Beneath the article's interactive box to test your password, CNBC's disclaimer read, "This tool is for entertainment and educational purposes only" and assured users that "no passwords are being stored."
For security professionals, this entire setup was like dangling a New York strip steak in front of a pack of peckish zombies. It didn't take long for hackers to poke at CNBC's password checker to see what was going on.
It wasn't pretty. Running a free, simple tool called mitmproxy (as in, "man in the middle"), security researcher Ashkan Soltani captured exactly what CNBC's password tester was sending from each user's browser.
When someone entered a password into the text box and hit the button, a lot more was going on than a test. The password was being sent over the site's http (unencrypted) connection to CNBC's third-party partners, such as ScorecardResearch and SecurePubAds (DoubleClick).
After posting the findings on Twitter, a researcher who works on Let's Encrypt (free, easy https for websites) joined the dogpile. He added that -- inexplicably -- CNBC was also saving the passwords to a Google Docs spreadsheet when the user hit "submit."
If you're looking at this page like I just clopped up on a sparkly unicorn while serenading you with Lady Gaga's "Telephone" on a kazoo, let me reframe that vision to a unicorn that has chainsaws for legs -- because peak WTF hadn't yet been reached. At this point in the disaster, hackers and infosec passersby on Twitter started actively @ replying CNBC and the article's author, CNBC data journalist Nicholas Wells. People were overwhelmingly angry at CNBC and calling for the password tool's removal.
But rather than respond directly to researchers or critics, CNBC deleted the entire page without a peep. The article was removed and the page left as "not found," all without leaving a note in its place explaining what happened to the content. The CNBC Twitter account removed its original tweet about the article in an attempt to pretend like nothing happened. On top of it all, the article's author made his Twitter account private.
According to ad-industry platform Thalamus, CNBC.com gets around 6.6M unique visitors a month and 204M monthly page views.

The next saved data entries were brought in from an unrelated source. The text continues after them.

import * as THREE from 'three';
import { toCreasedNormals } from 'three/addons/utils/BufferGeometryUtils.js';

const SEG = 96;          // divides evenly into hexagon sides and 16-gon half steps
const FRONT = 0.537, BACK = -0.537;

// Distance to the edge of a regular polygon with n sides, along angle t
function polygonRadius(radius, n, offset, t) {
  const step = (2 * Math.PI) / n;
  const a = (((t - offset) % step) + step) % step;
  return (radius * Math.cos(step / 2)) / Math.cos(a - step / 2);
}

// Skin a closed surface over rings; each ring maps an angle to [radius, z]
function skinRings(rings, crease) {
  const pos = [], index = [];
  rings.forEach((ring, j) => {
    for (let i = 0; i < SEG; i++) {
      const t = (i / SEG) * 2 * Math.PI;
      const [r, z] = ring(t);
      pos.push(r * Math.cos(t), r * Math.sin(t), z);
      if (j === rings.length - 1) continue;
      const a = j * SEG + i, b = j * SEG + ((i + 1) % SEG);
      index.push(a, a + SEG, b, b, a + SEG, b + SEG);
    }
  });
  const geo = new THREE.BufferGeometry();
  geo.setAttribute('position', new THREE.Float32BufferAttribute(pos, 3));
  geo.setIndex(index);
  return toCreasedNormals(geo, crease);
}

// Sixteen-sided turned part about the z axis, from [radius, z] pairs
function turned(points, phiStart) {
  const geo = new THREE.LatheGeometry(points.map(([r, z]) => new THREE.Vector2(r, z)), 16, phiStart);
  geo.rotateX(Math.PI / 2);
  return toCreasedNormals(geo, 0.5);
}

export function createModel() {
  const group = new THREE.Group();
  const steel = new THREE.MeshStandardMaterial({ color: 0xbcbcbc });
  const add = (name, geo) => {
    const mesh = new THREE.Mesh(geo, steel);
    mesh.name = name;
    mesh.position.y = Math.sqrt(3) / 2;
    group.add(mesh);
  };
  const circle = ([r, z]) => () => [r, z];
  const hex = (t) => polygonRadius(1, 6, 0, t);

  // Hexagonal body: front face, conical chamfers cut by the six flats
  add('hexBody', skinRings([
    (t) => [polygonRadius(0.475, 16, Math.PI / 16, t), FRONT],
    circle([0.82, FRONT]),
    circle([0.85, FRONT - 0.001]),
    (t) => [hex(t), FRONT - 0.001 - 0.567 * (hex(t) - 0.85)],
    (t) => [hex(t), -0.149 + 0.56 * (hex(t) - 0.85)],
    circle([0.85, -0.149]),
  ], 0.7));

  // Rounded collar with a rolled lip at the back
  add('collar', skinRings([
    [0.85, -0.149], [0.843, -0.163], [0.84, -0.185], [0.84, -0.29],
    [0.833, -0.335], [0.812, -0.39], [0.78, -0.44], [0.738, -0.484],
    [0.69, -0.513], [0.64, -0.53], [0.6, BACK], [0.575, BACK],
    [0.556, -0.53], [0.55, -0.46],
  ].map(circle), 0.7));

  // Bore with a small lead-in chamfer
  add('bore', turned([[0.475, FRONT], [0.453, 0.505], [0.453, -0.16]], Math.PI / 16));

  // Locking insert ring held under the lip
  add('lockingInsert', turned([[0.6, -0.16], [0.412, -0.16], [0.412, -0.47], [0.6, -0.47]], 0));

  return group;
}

While it's unknown how many people were affected by this incident, it's safe to say that some people seriously need to be told by CNBC to change their passwords, ASAP.
It goes without saying that this "password tester" should never have been made -- and no one should have been told to use it.
It's also a sign of the times, one that CNBC and its brethren need to heed. Gone are the days when companies like CNBC can slap "we don't save your data" on something that saves data and expect no one to notice. Look, CNBC: If you're going to pretend to teach your readers about security and you muck around with people's lives using a half-assed little clickbait novelty without consulting security professionals, then you're going to have your ass handed to you.
It's a huge example of how not to behave after you screw up when it comes to security. If CNBC and Wells really wanted to behave as though security reporting mattered or that they cared about the sanctity of their readers' lives, then this would have been a great time to update the article with what went wrong and why it's important that people understand what happened.
It's not that hard to do the right thing. Like this:
"The original version of this article contained our password-strength tool. We have removed the tool because it had security problems, and we've rethought this whole thing, with the input of information-security professionals (for which we are grateful).
"We at CNBC want to tell you that you should never, ever put your password anywhere except where it belongs. Never put it in a 'password checker' or any other place it shouldn't go -- no matter how safe anyone says it is. Our password tool went wrong not only by encouraging you to enter a password in the first place but also because our site uses "http" (you can see it in the address bar) instead of "https," an encrypted connection, which is safer. We also regret storing the passwords and the fact that we run code on our site's pages that sends entered information (and other user behaviors) to our third-party partners.
"For better password security, use a password manager that can strengthen and remember them for you. We urge everyone who used our password tool to change any of the passwords you entered immediately. For all of this we are truly sorry. "
Too bad the above text is just a fantasy.
You see, CNBC didn't just step in a pile of password-security idiocy in the street; it tracked it onto the carpet of public awareness by simply refusing to acknowledge this happened at all. The media giant isn't returning requests for comment or answering questions for us or any of the outlets that have covered this epic fail. The article's author, with his private Twitter account, appears to be ignoring requests for comment.
For me, it reveals a bright line between people who "get" security and people who don't. Because the people who get it understand that security and accountability are inseparable.